Sergei Lavrov said the US had heeded Russia's concerns
He said Russia continued to oppose the use of facilities in Poland and the Czech Republic after talks in Moscow.
But his US counterpart, Condoleezza Rice, stressed the countries continued to work together on a range of issues.
On Monday, Russian President Vladimir Putin spoke of the prospect of better relations between the two nations.
Mr Putin said he had received a "serious document" from President George W Bush that might help resolve a number of problems, including missile defence.
After talks with Ms Rice and Defence Secretary Robert Gates in Moscow on Tuesday, Mr Lavrov said the US had reiterated its intention of deploying missile defence facilities in eastern Europe, and that his government still opposed those plans.
Washington wants the shield to destroy ballistic missiles potentially coming from "rogue" states such as North Korea and Iran.
Its current plans would see some interceptor missiles based in Poland and an associated radar built in the Czech Republic.
Moscow has objected to the proposal, saying the missiles and radar could threaten its own defences and the facilities in eastern Europe expanded in the future.
Nevertheless, Mr Lavrov said the US had made "important, useful proposals" aimed at allaying some of Russia's concerns at their meeting.
"The American side, as far as we understand, has heeded our concerns," he added. "We agreed to continue consultations to study the proposals received today."
Ms Rice agreed both sides had held "useful" discussions on missile defence.
"When we have differences, we can talk about them in an atmosphere of mutual respect," she added.
Following Monday's discussions with Mr Putin and President-elect Dmitry Medvedev, Mr Gates suggested a deal could be struck on missile defence before Mr Bush left office in January 2009.
"The environment in our meetings was positive," Mr Gates said. "Whether that leads to a positive conclusion remains to be seen."
Mr Putin, who steps down next month, said there were "enough problems" to discuss but that some issues could be considered resolved.
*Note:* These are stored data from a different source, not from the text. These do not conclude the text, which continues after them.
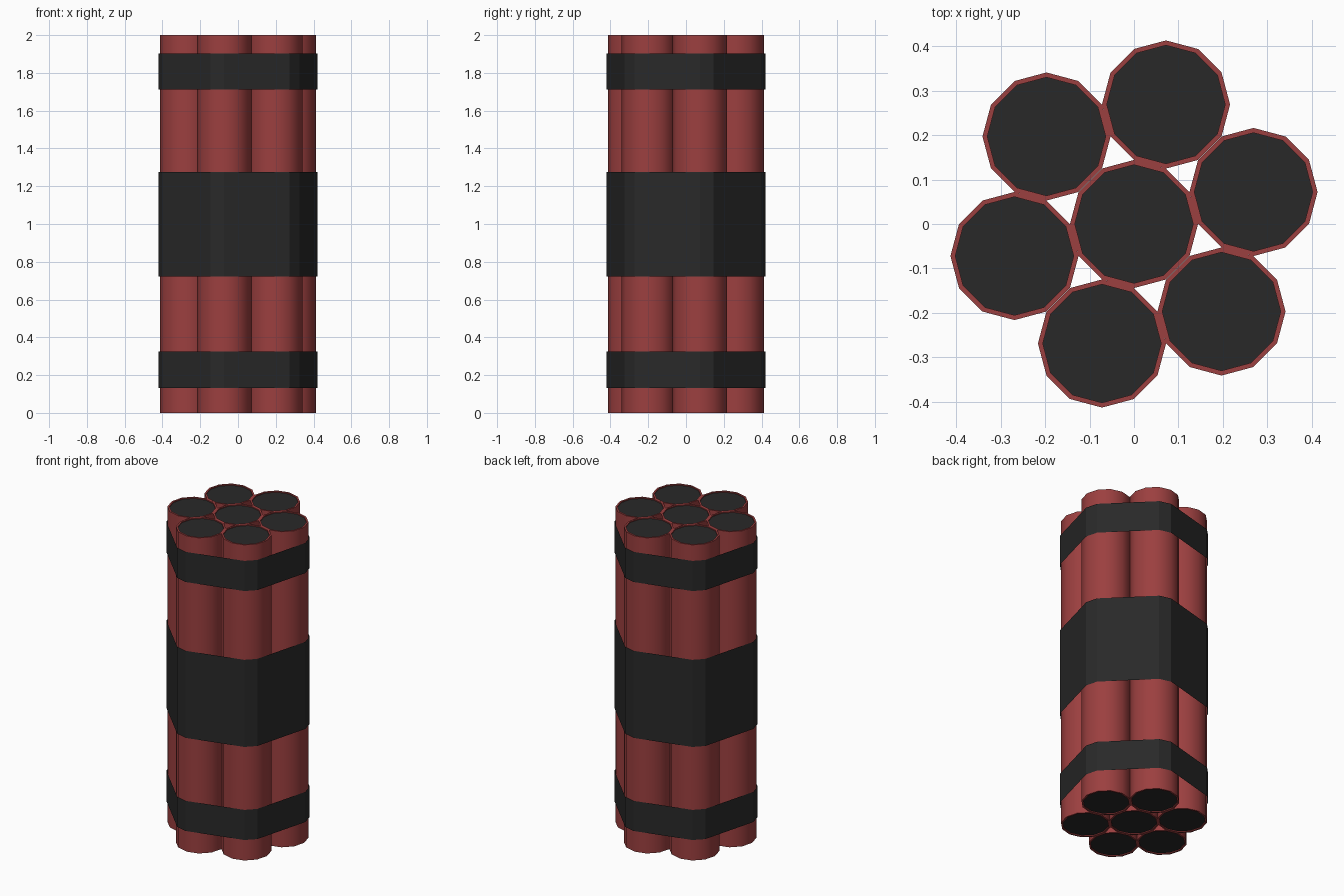
import bpy, bmesh
from math import sin, cos, radians

if "Cube" in bpy.data.objects:
    bpy.data.objects.remove(bpy.data.objects["Cube"])

SIDES = 12
R, R_IN = 0.144, 0.133      # stick radius, cap radius
SPACING = 0.2782            # centre-to-centre distance of touching sticks
RECESS = 0.006              # caps sit slightly below the rim
HEIGHT = 2.0


def material(name, rgb):
    m = bpy.data.materials.new(name)
    m.diffuse_color = (*rgb, 1)
    m.use_nodes = True
    m.node_tree.nodes["Principled BSDF"].inputs["Base Color"].default_value = m.diffuse_color
    return m


red = material("red_paper", (0.33, 0.05, 0.05))
black = material("black", (0.022, 0.022, 0.022))


def finish(name, bm, mats):
    me = bpy.data.meshes.new(name)
    bm.to_mesh(me)
    bm.free()
    for m in mats:
        me.materials.append(m)
    ob = bpy.data.objects.new(name, me)
    bpy.context.collection.objects.link(ob)
    return ob


def loft(bm, rings):
    """Bridge successive vertex rings with quads."""
    for a, b in zip(rings, rings[1:]):
        n = len(a)
        for i in range(n):
            j = (i + 1) % n
            bm.faces.new((a[i], a[j], b[j], b[i]))


def stick(name, cx, cy):
    bm = bmesh.new()
    profile = [(R_IN, RECESS), (R_IN, 0), (R, 0),
               (R, HEIGHT), (R_IN, HEIGHT), (R_IN, HEIGHT - RECESS)]
    rings = [[bm.verts.new((cx + r * cos(radians(30 * i)),
                            cy + r * sin(radians(30 * i)), z))
              for i in range(SIDES)] for r, z in profile]
    loft(bm, rings)
    # dark end caps
    for f in (bm.faces.new(rings[0][::-1]), bm.faces.new(rings[-1])):
        f.material_index = 1
    ob = finish(name, bm, (red, black))
    bpy.ops.object.select_all(action='DESELECT')
    ob.select_set(True)
    bpy.context.view_layer.objects.active = ob
    bpy.ops.object.shade_smooth_by_angle(angle=radians(35))


def band(name, z0, z1):
    # thin strap following the hull of the bundle
    bm = bmesh.new()
    pts = []
    for k in range(6):
        a = radians(15 + 60 * k)
        for d in (-15, 15):
            b = a + radians(d)
            pts.append((1.017 * (SPACING * cos(a) + R * cos(b)),
                        1.017 * (SPACING * sin(a) + R * sin(b))))
    loft(bm, [[bm.verts.new((x, y, z)) for x, y in pts] for z in (z0, z1)])
    finish(name, bm, (black,))


# seven sticks: one in the middle, six around
stick("stick_centre", 0, 0)
for k in range(6):
    a = radians(15 + 60 * k)
    stick(f"stick_{k + 1}", SPACING * cos(a), SPACING * sin(a))

# three straps
band("lower_band", 0.133, 0.324)
band("middle_band", 0.723, 1.275)
band("upper_band", 1.711, 1.902)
He did not elaborate.
Referring to the letter he had received from Mr Bush, the Russian president said: "If we manage to agree on its main provisions, we will be able to say that our dialogue is progressing successfully".
For his part, Mr Medvedev said that while differences remained between the two former Cold War foes, "there is a will to move forward".
The atmosphere ahead of this week's talks was soured by an ill-tempered verbal exchange.
A US state department document released last week highlighted reports of widespread human-rights abuses in Russia.
The Kremlin dismissed it as a "hackneyed collection of claims" and accused Washington of "double standards".